Task. In the entries below, find each line bearing the string "DARK" and copy it.
[Opening Data extracts section]
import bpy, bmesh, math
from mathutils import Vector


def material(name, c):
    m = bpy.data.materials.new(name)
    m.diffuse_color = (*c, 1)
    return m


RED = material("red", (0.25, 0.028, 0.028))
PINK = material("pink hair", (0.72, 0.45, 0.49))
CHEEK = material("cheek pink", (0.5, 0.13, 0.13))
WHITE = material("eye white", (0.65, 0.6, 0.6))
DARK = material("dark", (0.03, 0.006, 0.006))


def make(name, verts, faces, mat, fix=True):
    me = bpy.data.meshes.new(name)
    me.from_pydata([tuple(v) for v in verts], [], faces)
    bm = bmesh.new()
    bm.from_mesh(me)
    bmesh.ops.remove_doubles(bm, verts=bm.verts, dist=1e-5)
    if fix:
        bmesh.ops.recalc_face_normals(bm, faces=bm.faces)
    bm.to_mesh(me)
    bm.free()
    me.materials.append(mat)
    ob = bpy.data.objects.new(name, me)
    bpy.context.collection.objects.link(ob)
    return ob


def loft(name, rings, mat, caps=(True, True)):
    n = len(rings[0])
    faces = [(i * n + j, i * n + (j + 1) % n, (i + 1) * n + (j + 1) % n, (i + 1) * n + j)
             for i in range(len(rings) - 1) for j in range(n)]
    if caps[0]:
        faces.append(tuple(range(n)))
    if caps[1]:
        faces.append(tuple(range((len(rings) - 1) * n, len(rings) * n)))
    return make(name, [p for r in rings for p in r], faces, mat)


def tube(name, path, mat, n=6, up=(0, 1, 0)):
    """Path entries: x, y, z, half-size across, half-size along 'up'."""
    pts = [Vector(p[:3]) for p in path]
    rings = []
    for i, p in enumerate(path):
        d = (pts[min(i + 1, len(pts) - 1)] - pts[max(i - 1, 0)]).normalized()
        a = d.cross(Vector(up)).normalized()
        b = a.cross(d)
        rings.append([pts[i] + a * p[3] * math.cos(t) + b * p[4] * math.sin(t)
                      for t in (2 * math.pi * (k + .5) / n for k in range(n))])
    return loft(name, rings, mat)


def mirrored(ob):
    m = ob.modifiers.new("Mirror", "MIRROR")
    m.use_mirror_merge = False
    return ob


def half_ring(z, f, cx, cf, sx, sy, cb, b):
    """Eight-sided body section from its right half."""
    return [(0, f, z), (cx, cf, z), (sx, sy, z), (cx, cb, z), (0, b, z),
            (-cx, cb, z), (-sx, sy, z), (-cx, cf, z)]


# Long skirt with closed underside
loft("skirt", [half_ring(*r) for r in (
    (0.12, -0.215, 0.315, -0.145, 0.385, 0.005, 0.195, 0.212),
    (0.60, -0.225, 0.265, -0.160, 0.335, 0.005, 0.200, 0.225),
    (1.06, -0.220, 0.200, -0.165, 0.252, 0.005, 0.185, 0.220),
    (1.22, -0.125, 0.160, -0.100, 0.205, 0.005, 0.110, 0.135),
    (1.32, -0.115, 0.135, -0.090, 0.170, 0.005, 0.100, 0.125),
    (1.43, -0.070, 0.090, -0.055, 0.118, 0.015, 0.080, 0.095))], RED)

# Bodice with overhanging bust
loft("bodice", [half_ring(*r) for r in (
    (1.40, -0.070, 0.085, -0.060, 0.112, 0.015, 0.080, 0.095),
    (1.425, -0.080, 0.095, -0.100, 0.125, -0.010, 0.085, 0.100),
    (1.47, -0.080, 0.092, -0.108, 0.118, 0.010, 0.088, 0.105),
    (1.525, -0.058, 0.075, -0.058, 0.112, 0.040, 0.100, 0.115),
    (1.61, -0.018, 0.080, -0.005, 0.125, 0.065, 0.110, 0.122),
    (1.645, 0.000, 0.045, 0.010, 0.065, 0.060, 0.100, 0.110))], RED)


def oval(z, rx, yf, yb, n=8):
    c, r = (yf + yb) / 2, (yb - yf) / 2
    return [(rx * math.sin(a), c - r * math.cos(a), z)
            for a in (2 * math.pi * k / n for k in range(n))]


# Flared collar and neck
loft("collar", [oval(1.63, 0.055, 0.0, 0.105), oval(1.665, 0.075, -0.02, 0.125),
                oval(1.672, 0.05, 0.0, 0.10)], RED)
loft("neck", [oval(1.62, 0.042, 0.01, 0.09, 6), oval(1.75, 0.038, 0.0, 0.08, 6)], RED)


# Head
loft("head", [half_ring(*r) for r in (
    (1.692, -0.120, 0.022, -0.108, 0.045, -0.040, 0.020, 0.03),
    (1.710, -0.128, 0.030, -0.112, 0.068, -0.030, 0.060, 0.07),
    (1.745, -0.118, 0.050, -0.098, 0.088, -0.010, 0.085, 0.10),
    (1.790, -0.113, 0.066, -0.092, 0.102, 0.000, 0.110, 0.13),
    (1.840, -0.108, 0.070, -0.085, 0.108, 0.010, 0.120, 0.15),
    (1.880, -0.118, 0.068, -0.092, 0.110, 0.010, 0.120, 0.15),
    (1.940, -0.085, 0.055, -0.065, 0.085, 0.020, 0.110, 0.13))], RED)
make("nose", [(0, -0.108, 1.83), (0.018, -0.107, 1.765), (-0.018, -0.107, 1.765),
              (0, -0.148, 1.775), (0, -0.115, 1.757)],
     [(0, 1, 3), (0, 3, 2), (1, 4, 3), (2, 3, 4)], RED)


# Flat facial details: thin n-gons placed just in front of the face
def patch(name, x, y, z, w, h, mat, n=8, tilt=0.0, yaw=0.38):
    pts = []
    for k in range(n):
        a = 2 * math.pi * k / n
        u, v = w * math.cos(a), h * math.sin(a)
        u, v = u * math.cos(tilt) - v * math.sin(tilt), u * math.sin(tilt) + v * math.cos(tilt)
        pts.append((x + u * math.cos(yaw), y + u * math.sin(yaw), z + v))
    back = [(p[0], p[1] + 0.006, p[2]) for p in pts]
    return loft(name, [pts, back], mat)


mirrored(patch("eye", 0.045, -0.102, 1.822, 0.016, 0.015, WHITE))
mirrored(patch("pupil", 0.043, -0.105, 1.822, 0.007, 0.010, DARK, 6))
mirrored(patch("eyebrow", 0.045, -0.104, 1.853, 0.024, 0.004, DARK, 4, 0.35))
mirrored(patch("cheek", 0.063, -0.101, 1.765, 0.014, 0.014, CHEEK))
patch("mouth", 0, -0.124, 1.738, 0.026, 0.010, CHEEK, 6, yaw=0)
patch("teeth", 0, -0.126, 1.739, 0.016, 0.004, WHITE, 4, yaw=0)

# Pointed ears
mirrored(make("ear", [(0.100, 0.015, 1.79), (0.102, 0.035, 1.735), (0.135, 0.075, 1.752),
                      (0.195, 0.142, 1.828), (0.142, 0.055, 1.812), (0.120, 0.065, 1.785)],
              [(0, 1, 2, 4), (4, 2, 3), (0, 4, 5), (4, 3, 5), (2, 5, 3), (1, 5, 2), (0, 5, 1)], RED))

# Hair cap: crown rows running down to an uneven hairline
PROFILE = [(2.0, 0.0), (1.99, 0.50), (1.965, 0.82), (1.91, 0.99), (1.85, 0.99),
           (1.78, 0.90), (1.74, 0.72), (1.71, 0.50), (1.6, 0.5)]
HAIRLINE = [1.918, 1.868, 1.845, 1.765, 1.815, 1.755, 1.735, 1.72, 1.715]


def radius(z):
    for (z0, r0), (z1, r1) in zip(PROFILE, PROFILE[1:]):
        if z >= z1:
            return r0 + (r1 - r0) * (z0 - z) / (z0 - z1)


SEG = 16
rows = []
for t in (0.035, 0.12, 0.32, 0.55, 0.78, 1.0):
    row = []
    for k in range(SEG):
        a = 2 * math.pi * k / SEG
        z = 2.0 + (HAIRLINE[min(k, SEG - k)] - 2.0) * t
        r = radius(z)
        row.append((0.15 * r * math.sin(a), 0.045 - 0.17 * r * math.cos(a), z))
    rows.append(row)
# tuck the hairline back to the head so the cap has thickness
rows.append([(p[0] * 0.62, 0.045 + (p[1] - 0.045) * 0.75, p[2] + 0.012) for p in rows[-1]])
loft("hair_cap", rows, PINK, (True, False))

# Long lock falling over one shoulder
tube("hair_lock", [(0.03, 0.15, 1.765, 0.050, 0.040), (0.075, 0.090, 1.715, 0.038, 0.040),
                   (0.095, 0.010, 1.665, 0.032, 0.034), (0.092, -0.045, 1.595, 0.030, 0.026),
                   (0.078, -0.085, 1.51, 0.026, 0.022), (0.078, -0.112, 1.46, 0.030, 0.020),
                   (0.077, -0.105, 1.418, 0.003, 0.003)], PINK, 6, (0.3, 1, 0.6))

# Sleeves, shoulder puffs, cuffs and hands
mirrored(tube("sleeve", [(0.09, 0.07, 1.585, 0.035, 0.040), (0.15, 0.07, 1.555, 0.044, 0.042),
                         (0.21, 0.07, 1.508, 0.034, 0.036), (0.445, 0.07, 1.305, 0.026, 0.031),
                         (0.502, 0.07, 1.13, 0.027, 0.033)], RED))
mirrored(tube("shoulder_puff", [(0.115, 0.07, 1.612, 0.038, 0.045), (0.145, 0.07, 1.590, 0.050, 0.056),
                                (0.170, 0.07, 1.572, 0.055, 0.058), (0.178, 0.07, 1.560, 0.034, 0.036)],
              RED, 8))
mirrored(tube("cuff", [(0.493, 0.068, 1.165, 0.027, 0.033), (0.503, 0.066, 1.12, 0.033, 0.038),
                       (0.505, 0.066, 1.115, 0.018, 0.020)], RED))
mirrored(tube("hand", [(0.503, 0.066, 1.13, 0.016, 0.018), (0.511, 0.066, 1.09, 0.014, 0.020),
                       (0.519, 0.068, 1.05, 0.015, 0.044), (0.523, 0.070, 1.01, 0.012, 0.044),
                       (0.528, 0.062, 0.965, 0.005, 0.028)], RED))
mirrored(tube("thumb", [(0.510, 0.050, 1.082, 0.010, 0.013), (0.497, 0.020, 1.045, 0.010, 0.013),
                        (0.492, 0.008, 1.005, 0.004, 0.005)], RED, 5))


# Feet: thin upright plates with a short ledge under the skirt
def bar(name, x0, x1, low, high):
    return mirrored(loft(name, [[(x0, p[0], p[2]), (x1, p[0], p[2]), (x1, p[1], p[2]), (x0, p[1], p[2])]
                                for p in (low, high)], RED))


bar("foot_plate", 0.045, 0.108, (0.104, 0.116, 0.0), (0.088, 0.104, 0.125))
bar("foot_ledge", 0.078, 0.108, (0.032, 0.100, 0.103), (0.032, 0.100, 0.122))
[Closing Data extracts section]
Output for this exercise.
DARK = material("dark", (0.03, 0.006, 0.006))
mirrored(patch("pupil", 0.043, -0.105, 1.822, 0.007, 0.010, DARK, 6))
mirrored(patch("eyebrow", 0.045, -0.104, 1.853, 0.024, 0.004, DARK, 4, 0.35))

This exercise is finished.